All of us have dream jobs, but it’s very rare for any of us to get a chance to see it come true. John Harrison, a master ice cream taster, is an exception. Harrison samples about sixty packages of ice cream for Edy’s Grand Ice Cream (known as Dreyer’s west of Colorado) on a day-to-day basis. The company has insured his taste buds for a cool million bucks (that’s $100 per taste bud) because they find his services very important.
Too good to be true? No. Harrison emphasizes, “It’s a tough job, but somebody has to do it.” In his thirty years of service, Harrison estimates that he’s sampled almost 200 million gallons of ice cream.
What makes you suitable for this job?

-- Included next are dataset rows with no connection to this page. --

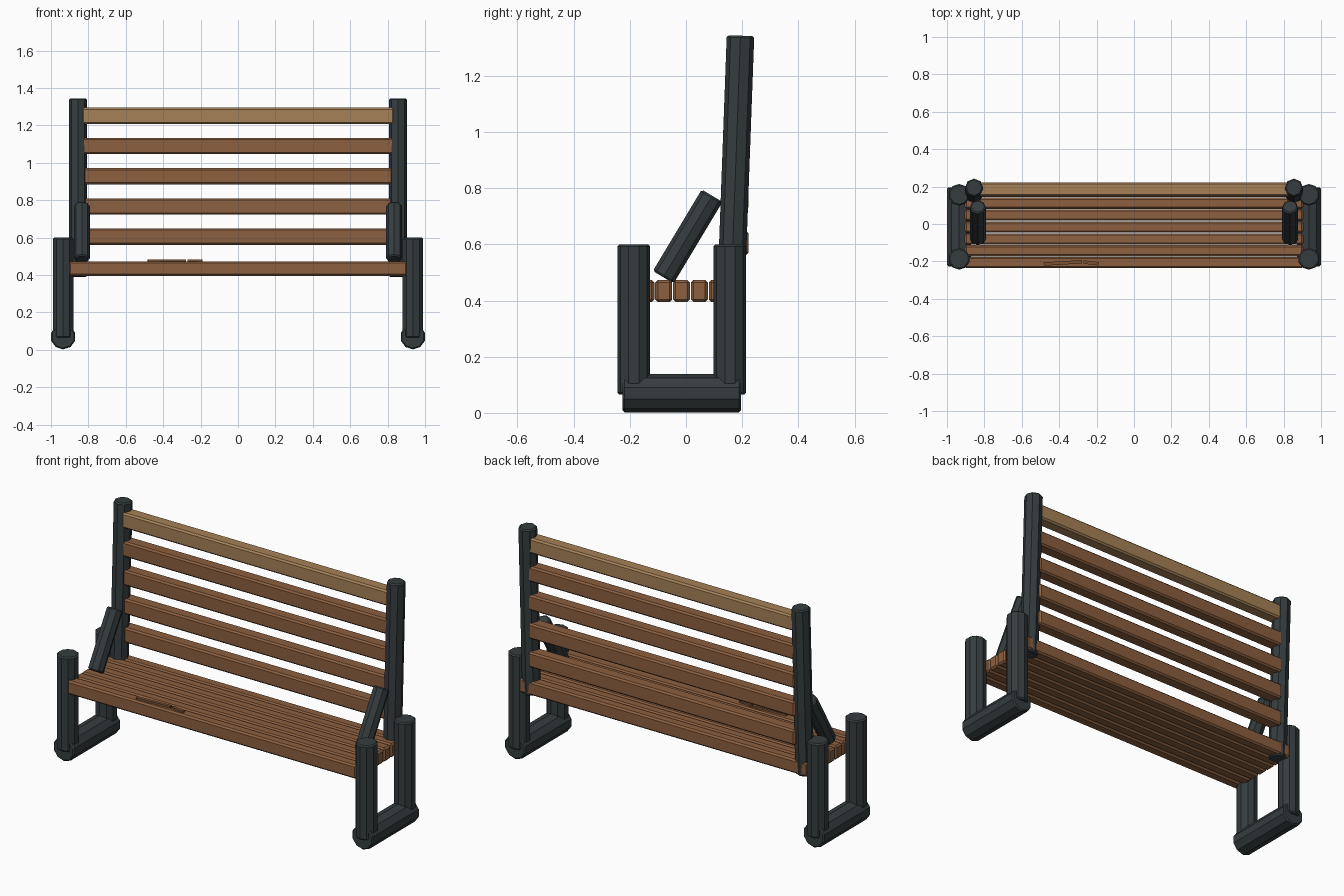
import bpy, math

if "Cube" in bpy.data.objects:
    bpy.data.objects.remove(bpy.data.objects["Cube"])


def material(name, rgb):
    m = bpy.data.materials.new(name)
    m.diffuse_color = (*rgb, 1)
    m.use_nodes = True
    m.node_tree.nodes["Principled BSDF"].inputs["Base Color"].default_value = m.diffuse_color
    return m


metal = material("dark_metal", (0.036, 0.046, 0.049))
wood = material("brown_wood", (0.26, 0.115, 0.05))
light_wood = material("light_wood", (0.38, 0.22, 0.095))
dark_wood = material("worn_wood", (0.2, 0.085, 0.035))


def finish(obj, name, mat, bevel):
    obj.name = name
    obj.data.materials.append(mat)
    if bevel:
        b = obj.modifiers.new("edge_bevel", 'BEVEL')
        b.width = bevel
        b.segments = 1
        b.limit_method = 'ANGLE'
        b.angle_limit = math.radians(60)
    return obj


def tube(name, x, start, end, radius, sides):
    """Faceted bar between two (y, z) points at a given x."""
    dy, dz = end[0] - start[0], end[1] - start[1]
    bpy.ops.mesh.primitive_cylinder_add(
        vertices=sides, radius=radius, depth=math.hypot(dy, dz),
        location=(x, (start[0] + end[0]) / 2, (start[1] + end[1]) / 2),
        rotation=(-math.atan2(dy, dz), 0, 0))
    return finish(bpy.context.object, name, metal, 0.007)


def board(name, centre, size, mat, bevel=0.009, turn=0.0):
    bpy.ops.mesh.primitive_cube_add(size=1, location=centre, rotation=(0, 0, turn))
    obj = bpy.context.object
    obj.scale = size
    bpy.ops.object.transform_apply(location=False, rotation=False, scale=True)
    return finish(obj, name, mat, bevel)


# Metal frame on both sides
for side, s in (("left", -1), ("right", 1)):
    tube(f"front_leg_{side}", s * 0.935, (-0.186, 0.065), (-0.186, 0.6), 0.058, 10)
    tube(f"rear_leg_{side}", s * 0.935, (0.156, 0.065), (0.156, 0.6), 0.058, 10)
    tube(f"foot_rail_{side}", s * 0.935, (-0.226, 0.07), (0.196, 0.07), 0.068, 10)
    tube(f"back_post_{side}", s * 0.855, (0.159, 0.39), (0.194, 1.343), 0.049, 8)
    tube(f"arm_brace_{side}", s * 0.835, (-0.081, 0.483), (0.093, 0.773), 0.043, 8)

# Seat slats
for i in range(7):
    board(f"seat_slat_{i + 1}", (0, -0.016 + (i - 3) * 0.0635, 0.434),
          (1.81, 0.06, 0.078), wood)

# Backrest slats, the top one lighter
for i in range(5):
    board(f"back_slat_{i + 1}", (0, 0.186, 0.605 + i * 0.1615),
          (1.67, 0.073, 0.087), light_wood if i == 4 else wood)

# Two thin splinters on the front seat slat
board("splinter_long", (-0.38, -0.208, 0.477), (0.205, 0.018, 0.014), dark_wood, 0, 0.06)
board("splinter_short", (-0.23, -0.208, 0.477), (0.08, 0.018, 0.014), dark_wood, 0, -0.12)
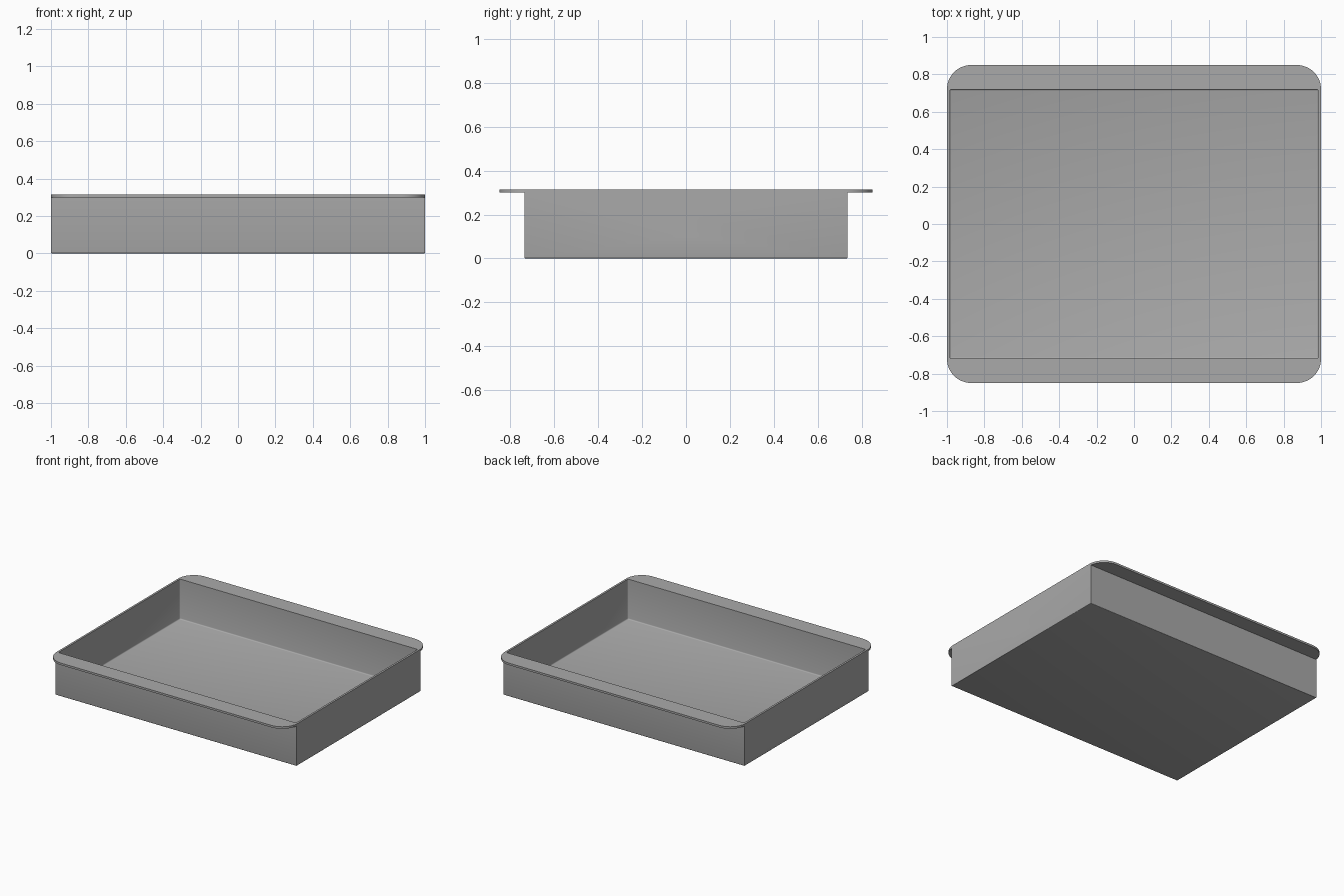
import bpy, bmesh, math

if "Cube" in bpy.data.objects:
    bpy.data.objects.remove(bpy.data.objects["Cube"])

steel = bpy.data.materials.new("grey_steel")
steel.diffuse_color = (0.40, 0.40, 0.40, 1)
steel.use_nodes = True
steel.node_tree.nodes["Principled BSDF"].inputs["Base Color"].default_value = steel.diffuse_color

HEIGHT, T = 0.315, 0.015       # overall height, sheet thickness
HX, HY, FLANGE_Y = 1.0, 0.735, 0.85
RADIUS = 0.13                  # flange corner radius


def finish(name, bm):
    mesh = bpy.data.meshes.new(name)
    bmesh.ops.recalc_face_normals(bm, faces=bm.faces)
    bm.to_mesh(mesh)
    bm.free()
    mesh.materials.append(steel)
    obj = bpy.data.objects.new(name, mesh)
    bpy.context.collection.objects.link(obj)
    return obj


def rounded_box(name, hx, hy, z0, z1, radius, pick):
    """Box whose edges chosen by pick(edge) are rounded."""
    bm = bmesh.new()
    bmesh.ops.create_cube(bm, size=1)
    for v in bm.verts:
        v.co = (v.co.x * 2 * hx, v.co.y * 2 * hy, z0 if v.co.z < 0 else z1)
    edges = [e for e in bm.edges if pick(e)]
    bmesh.ops.bevel(bm, geom=edges, offset=radius, segments=3,
                    profile=0.5, affect='EDGES')
    return finish(name, bm)


def flange_plate(name):
    """Plate with large rounded corners."""
    bm = bmesh.new()
    verts = []
    for q, (sx, sy) in enumerate([(1, 1), (-1, 1), (-1, -1), (1, -1)]):
        for i in range(13):
            a = math.radians(90 * q + 7.5 * i)
            verts.append(bm.verts.new((sx * (HX - RADIUS) + RADIUS * math.cos(a),
                                       sy * (FLANGE_Y - RADIUS) + RADIUS * math.sin(a),
                                       HEIGHT - T)))
    face = bm.faces.new(verts)
    top = bmesh.ops.extrude_face_region(bm, geom=[face])["geom"]
    for v in top:
        if isinstance(v, bmesh.types.BMVert):
            v.co.z = HEIGHT
    return finish(name, bm)


def combine(obj, other, operation):
    mod = obj.modifiers.new(operation.lower(), 'BOOLEAN')
    mod.operation = operation
    mod.solver = 'EXACT'
    mod.object = other
    other.hide_render = True
    other.hide_set(True)
    bpy.context.view_layer.objects.active = obj
    bpy.ops.object.modifier_apply(modifier=mod.name)
    bpy.data.objects.remove(other)


def low(e):
    return all(v.co.z < 0.1 for v in e.verts)


# Pan body and inner cavity
tray = rounded_box("tray", HX, HY, 0, HEIGHT - T / 2, 0.005,
                   lambda e: low(e))
combine(tray, flange_plate("flange"), 'UNION')
cavity = rounded_box("cavity_cutter", HX - T, HY - T, T, HEIGHT + 0.2, 0.008,
                     lambda e: not all(v.co.z > 0.4 for v in e.verts))
combine(tray, cavity, 'DIFFERENCE')

# Two drilled holes in the right-hand wall
for z in (0.115, 0.202):
    bm = bmesh.new()
    bmesh.ops.create_cone(bm, cap_ends=True, segments=24, radius1=0.014,
                          radius2=0.014, depth=0.1)
    for v in bm.verts:
        v.co = (HX + v.co.z, v.co.y, z + v.co.x)
    combine(tray, finish("hole_cutter", bm), 'DIFFERENCE')

# Smooth the bends and corners, keep hard edges
tray.select_set(True)
bpy.context.view_layer.objects.active = tray
bpy.ops.object.shade_smooth_by_angle(angle=math.radians(35))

According to Harrison, “My great-grandfather had two ice cream and candy parlors in New York in 1880. My grandfather started the first dairy co-op in the state of Tennessee, and my father owned an ice cream ingredient factory in Atlanta. I grew up in the ice cream business—it’s one of those generational hand-me-downs.”
How does your average work day go along?
“I have sixty packages waiting for me every morning to taste before any product has been shipped out. It takes about four to five hours every morning to work through ice cream from the previous day. We do twenty different flavors a day, three samples for each flavor―one from the beginning, middle, and end of a production cycle.” Harrison explains.
How do you test the taste of the ice cream? Is there a protocol?
Harrison elaborates that he tastes with his eyes initially. If the ice cream doesn’t look delicious, he’ll just forget about the rest of it. He explains further by saying, “Then I let the ice cream temper about 10 to 12 degrees to maximize the flavor and get the full top note, bouquet, and aroma, and to avoid what the young people call brain freeze. I swirl the ice cream around in my mouth to coat all the taste receptacles, and then I spit it out. For tasting, I use a gold-plated spoon because wood and plastic have a slight resin aftertaste, and I need to avoid anything that could clog my taste buds.”
Do you have any personal hot summer months flavor?
“Definitely sherbet and sorbet products. Whole-fruit sorbets―mango, peach, strawberry, mandarin orange-passion fruit, and coconut―are delightful, healthful summertime treats. I like to add a little light vanilla ice cream to get a good dairy cream/fruit acid contrast,” Harrison answered.
How are light ice creams compared to regular?
Harrison explains, “Light ice creams should be well-rounded without a heavy cream taste. That way, they’re more refreshing and have a lighter texture than regular ice cream.”
Do you notice a difference in regional flavor preferences?
“Absolutely. Favorites among those in the South and Midwest include butter pecan and strawberry. New Englanders like coffee-based flavors, while California and the western states are more into chocolate variations. Vanilla is still the best-seller throughout the country, though,” answered Harrison.
Was there a time that you got tired eating ice cream?
Harrison gave out a light laugh, then said, “I’m like a 60-year-old kid because I still love ice cream. Sure, I’ve gained some weight in the twenty years I’ve been with the company, but who would trust a skinny ice cream tester?”